SHARECOMMENTMORE

UNDATED (CBS) - We are just eight days away from $1.2 trillion in budget cuts known as the sequester and while President Obama says Congress needs to stop the sequester before it kicks in, others are wondering if it would be better to let the cuts happen.

Defense department workers got sobering news Wednesday; most of them will take a big pay cut unless something is done to avoid the deep budget cuts known as the sequester.

Jessica Wright, acting Under Secretary of Defense for Personnel and Readiness says, "If furloughs are enacted, civilians will experience a 20% decrease in their pay between late April and September."

Robert Hale, the Pentagon's chief budget officer, says the furloughs will save the government $4 billion to $5 billion.
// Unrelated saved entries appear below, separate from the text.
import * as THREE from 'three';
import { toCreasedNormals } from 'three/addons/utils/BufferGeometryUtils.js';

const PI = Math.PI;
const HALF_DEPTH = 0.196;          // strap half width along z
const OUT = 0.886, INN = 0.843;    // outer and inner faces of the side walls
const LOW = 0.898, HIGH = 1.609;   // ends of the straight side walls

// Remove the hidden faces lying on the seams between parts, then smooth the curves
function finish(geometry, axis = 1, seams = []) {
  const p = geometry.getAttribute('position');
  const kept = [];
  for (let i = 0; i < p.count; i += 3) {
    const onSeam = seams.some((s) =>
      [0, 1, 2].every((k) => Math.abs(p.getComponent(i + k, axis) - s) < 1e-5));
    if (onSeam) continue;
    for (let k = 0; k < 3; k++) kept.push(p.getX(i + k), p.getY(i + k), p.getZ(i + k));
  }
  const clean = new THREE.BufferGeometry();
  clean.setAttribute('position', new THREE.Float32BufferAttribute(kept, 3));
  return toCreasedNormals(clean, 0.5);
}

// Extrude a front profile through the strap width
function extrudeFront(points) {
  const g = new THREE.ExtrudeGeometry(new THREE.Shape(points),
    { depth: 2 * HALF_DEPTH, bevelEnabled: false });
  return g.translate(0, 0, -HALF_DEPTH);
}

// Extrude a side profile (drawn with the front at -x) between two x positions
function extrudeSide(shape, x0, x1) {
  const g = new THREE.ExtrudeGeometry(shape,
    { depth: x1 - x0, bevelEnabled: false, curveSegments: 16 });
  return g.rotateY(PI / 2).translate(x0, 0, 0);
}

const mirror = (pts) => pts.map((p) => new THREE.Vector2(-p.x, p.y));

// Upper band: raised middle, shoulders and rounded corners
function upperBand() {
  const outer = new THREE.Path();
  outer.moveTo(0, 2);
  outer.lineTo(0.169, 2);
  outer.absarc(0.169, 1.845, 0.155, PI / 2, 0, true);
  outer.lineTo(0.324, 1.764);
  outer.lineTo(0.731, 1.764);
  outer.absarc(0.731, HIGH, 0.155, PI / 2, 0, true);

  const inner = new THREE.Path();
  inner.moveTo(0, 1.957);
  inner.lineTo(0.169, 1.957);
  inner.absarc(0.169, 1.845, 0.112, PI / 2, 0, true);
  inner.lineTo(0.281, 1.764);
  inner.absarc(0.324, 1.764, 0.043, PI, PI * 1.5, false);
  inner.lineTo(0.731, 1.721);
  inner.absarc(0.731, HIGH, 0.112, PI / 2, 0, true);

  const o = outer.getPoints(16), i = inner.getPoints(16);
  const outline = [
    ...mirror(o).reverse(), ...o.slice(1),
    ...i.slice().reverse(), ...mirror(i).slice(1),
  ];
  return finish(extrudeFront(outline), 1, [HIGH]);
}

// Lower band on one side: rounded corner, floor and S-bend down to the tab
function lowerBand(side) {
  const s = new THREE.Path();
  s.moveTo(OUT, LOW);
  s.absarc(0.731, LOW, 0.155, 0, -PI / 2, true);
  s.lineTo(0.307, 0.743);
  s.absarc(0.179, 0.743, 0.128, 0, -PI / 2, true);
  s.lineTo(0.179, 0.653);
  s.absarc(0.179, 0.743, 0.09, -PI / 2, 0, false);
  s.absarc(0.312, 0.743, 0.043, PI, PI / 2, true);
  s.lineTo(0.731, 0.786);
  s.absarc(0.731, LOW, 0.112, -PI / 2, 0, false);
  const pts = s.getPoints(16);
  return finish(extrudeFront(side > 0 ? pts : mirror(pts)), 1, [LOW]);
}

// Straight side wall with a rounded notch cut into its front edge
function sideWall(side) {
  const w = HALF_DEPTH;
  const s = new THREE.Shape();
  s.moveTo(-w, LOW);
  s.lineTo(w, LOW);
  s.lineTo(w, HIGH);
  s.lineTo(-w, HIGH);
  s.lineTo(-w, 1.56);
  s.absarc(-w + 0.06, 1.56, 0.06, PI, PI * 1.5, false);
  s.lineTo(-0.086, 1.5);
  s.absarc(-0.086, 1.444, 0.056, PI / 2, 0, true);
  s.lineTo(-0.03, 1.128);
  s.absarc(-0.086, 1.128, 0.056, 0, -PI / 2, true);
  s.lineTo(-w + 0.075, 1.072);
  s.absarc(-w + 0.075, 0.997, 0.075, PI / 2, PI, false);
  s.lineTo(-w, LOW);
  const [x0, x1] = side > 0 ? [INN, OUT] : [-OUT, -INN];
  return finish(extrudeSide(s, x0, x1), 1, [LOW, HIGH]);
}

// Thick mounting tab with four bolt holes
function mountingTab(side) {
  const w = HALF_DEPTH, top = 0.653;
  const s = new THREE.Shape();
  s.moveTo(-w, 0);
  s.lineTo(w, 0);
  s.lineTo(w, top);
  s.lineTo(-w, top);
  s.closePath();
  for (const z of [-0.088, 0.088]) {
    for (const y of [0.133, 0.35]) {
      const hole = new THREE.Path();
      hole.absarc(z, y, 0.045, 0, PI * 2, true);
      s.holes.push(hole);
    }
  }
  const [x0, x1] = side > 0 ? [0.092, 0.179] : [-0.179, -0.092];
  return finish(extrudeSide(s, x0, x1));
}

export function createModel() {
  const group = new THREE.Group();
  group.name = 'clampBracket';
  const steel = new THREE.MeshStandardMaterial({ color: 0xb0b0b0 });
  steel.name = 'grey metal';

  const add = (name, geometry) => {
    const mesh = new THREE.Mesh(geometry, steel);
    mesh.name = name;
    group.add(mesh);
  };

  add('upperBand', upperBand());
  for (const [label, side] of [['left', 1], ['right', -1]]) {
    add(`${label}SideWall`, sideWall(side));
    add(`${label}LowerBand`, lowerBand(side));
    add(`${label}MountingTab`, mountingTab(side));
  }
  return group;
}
But President Obama says the cuts should be made elsewhere. President Obama says, "There's no reason they should be furloughed, there's no reason they should lose their job or be laid off, this is a problem that Congress can solve."

President Obama is trying to pin the blame for the last minute budget crisis on Congress. And with both chambers in recess until next week, the president has the stage here in Washington all to himself. He says, "I'm hoping that while they're back home they're hearing it from their constituents so that when they get back here, they're ready to do some work and we can avoid these automatic spending cuts."

But congressmen back home may not be getting the earful the president is hoping for. While nearly half of Americans want the cuts avoided, a substantial 40 percent would let them happen. And some on Capitol Hill agree with the 40 percent. Sen. Rand Paul says, "Not only should the sequester stand, many pundits say the sequester is far short."

If the cuts do kick in, that same poll shows more people would blame Republicans in Congress than the president.

Some economic projections say the sequester would cut at least a half of a percentage point off economic growth and add a quarter point to the unemployment rate.